Search the entries below for "context", and copy each line where it appears.

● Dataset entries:
■ ■ ■ ■

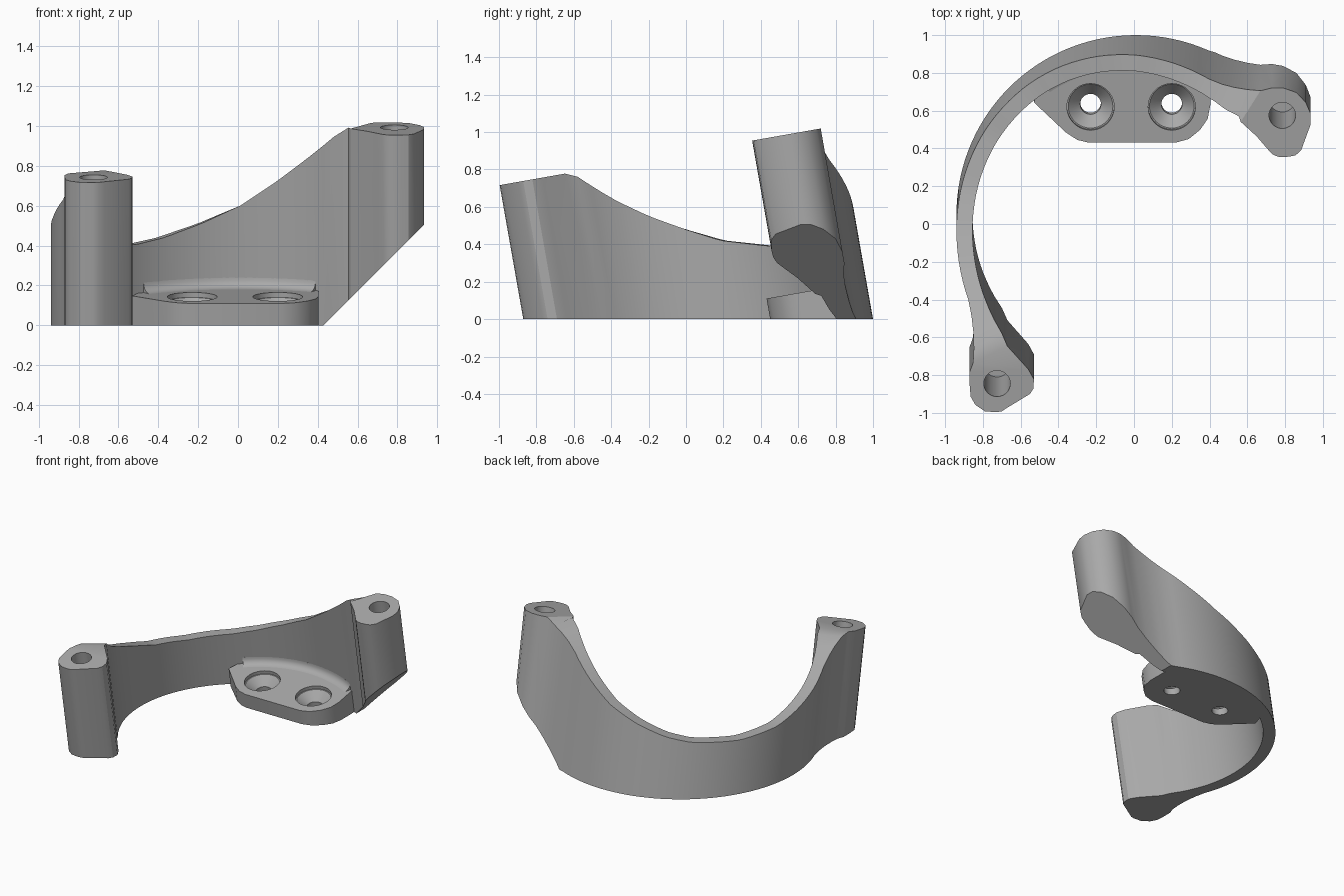
import bpy, bmesh, math
from mathutils import Vector

cube = bpy.data.objects.get("Cube")
if cube:
    bpy.data.objects.remove(cube)

LEAN = math.tan(math.radians(10))      # everything leans forward going up
AXIS = Vector((0, -math.sin(math.radians(10)), math.cos(math.radians(10))))
CX, CY, R_OUT, R_IN = 0.01, 0.05, 0.95, 0.865

metal = bpy.data.materials.new("grey metal")
metal.use_nodes = True
GREY = (0.4, 0.4, 0.4, 1)
metal.diffuse_color = GREY
metal.node_tree.nodes["Principled BSDF"].inputs["Base Color"].default_value = GREY


def lean(x, y, z):
    """Point of the plan outline carried up to height z."""
    return Vector((x, y - LEAN * z, z))


def plane_z(y, base):
    """Height of a plane square to the leaning axis."""
    return (base + LEAN * y) / (1 + LEAN * LEAN)


def arc(deg, r):
    a = math.radians(deg)
    return CX + r * math.cos(a), CY + r * math.sin(a)


def loft(name, rings, cut=None):
    """Closed solid through a list of equal rings, with flat end caps."""
    bm = bmesh.new()
    rows = [[bm.verts.new(p) for p in ring] for ring in rings]
    n = len(rows[0])
    for a, b in zip(rows, rows[1:]):
        for i in range(n):
            j = (i + 1) % n
            bm.faces.new((a[i], a[j], b[j], b[i]))
    bm.faces.new(rows[0][::-1])
    bm.faces.new(rows[-1])
    if cut:
        bmesh.ops.bisect_plane(bm, geom=bm.verts[:] + bm.edges[:] + bm.faces[:],
                               plane_co=cut[0], plane_no=cut[1], clear_outer=True)
        bmesh.ops.holes_fill(bm, edges=[e for e in bm.edges if e.is_boundary], sides=0)
    bmesh.ops.recalc_face_normals(bm, faces=bm.faces[:])
    mesh = bpy.data.meshes.new(name)
    bm.to_mesh(mesh)
    bm.free()
    mesh.materials.append(metal)
    obj = bpy.data.objects.new(name, mesh)
    bpy.context.collection.objects.link(obj)
    return obj


def activate(obj):
    bpy.ops.object.select_all(action='DESELECT')
    obj.select_set(True)
    bpy.context.view_layer.objects.active = obj


def drill(obj, origin, steps):
    """Cut a turned hole: steps are (distance along axis, radius)."""
    side = Vector((1, 0, 0))
    up = AXIS.cross(side)
    turns = [math.tau * i / 40 for i in range(40)]
    cutter = loft("hole_cutter", [[origin + AXIS * d + side * r * math.cos(t) + up * r * math.sin(t)
                                   for t in turns] for d, r in steps])
    cutter.hide_render = True
    mod = obj.modifiers.new("hole", 'BOOLEAN')
    mod.operation, mod.solver, mod.object = 'DIFFERENCE', 'EXACT', cutter
    activate(obj)
    bpy.ops.object.modifier_apply(modifier=mod.name)
    bpy.data.objects.remove(cutter)


# Swooping top edge of the wall: height against angle round the arc
SWOOP = [(52, 1.0), (65, .86), (78, .72), (90, .60), (103, .51), (116, .44), (127, .405),
         (148, .39), (166, .42), (178, .48), (190, .55), (202, .64), (217, .78)]


def top_z(x, y):
    deg = math.degrees(math.atan2(y - CY, x - CX)) % 360
    cap = plane_z(y, 0.892)
    for (a, za), (b, zb) in zip(SWOOP, SWOOP[1:]):
        if a <= deg <= b:
            return min(cap, za + (zb - za) * (deg - a) / (b - a))
    return cap


# Wall and both posts: pairs of (outer, inner) plan points from tip to tip
left_post = [((-.73, -.87), (-.70, -.865)), ((-.79, -.865), (-.67, -.845)),
             ((-.84, -.83), (-.55, -.77)), ((-.865, -.785), (-.532, -.74)),
             ((-.87, -.72), (-.53, -.69)), ((-.87, -.65), (-.56, -.635)),
             ((-.852, -.60), (-.67, -.51)), ((-.848, -.53), arc(215, R_IN)),
             ((-.85, -.45), arc(210, R_IN)), ((-.86, -.37), arc(206, R_IN))]
wall = [(arc(d, R_OUT), arc(d, R_IN)) for d in range(201, 64, -3)]
right_post = [((.47, .897), arc(61, R_IN)), ((.53, .888), arc(57, R_IN)),
              ((.60, .883), (.555, .745)), ((.67, .885), (.565, .715)),
              ((.73, .90), (.65, .635)), ((.79, .90), (.70, .575)),
              ((.86, .875), (.73, .54)), ((.91, .82), (.76, .525)),
              ((.935, .76), (.79, .522)), ((.935, .70), (.82, .525)),
              ((.885, .56), (.855, .532))]
rings = []
for outer, inner in left_post + wall + right_post:
    rings.append([lean(*outer, 0), lean(*outer, top_z(*outer)),
                  lean(*inner, top_z(*inner)), lean(*inner, 0)])
bracket = loft("bracket_wall", rings, cut=((.43, 0, 0), (1, 0, -1)))

# Blind screw holes in the post tops
for x, y, depth in ((-.725, -.845, .6), (.785, .575, .5)):
    drill(bracket, Vector((x, y, .892 + LEAN * y)), [(-depth, .07), (.1, .07)])

# Mounting pad inside the arc
PAD = 0.034
front = [(-.53, .67), (-.36, .505), (-.30, .465), (-.24, .45), (.22, .45),
         (.29, .47), (.35, .52), (.39, .58), (.405, .66), (.405, .75)]
plan = front + [arc(d, R_IN + .03) for d in range(64, 127, 4)]
pad = loft("mounting_pad", [[lean(x, y, 0) for x, y in plan],
                            [lean(x, y, plane_z(y, PAD)) for x, y in plan]])

# Countersunk screw holes through the pad
for x in (-.23, .2):
    drill(pad, Vector((x, .62, PAD + LEAN * .62)),
          [(-.3, .055), (-.085, .055), (-.025, .118), (-.025, .125), (.1, .125)])

# Rounded fillet between pad and wall
rings = []
for d in range(64, 125, 3):
    ring = []
    for i in range(6):
        t = math.radians(18 * i)
        x, y = arc(d, R_IN - .05 * (1 - math.sin(t)))
        ring.append(lean(x, y, plane_z(y, PAD) + .05 * (1 - math.cos(t))))
    x, y = arc(d, R_IN + .02)
    ring += [lean(x, y, ring[-1].z), lean(x, y, .08)]
    x, y = arc(d, R_IN - .05)
    ring.append(lean(x, y, .08))
    rings.append(ring)
fillet = loft("pad_fillet", rings)

for obj in (bracket, pad, fillet):
    activate(obj)
    bpy.ops.object.shade_smooth_by_angle(angle=math.radians(28))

■ ■ ■ ■

● RESPONSE AREA:
    bpy.context.collection.objects.link(obj)
    bpy.context.view_layer.objects.active = obj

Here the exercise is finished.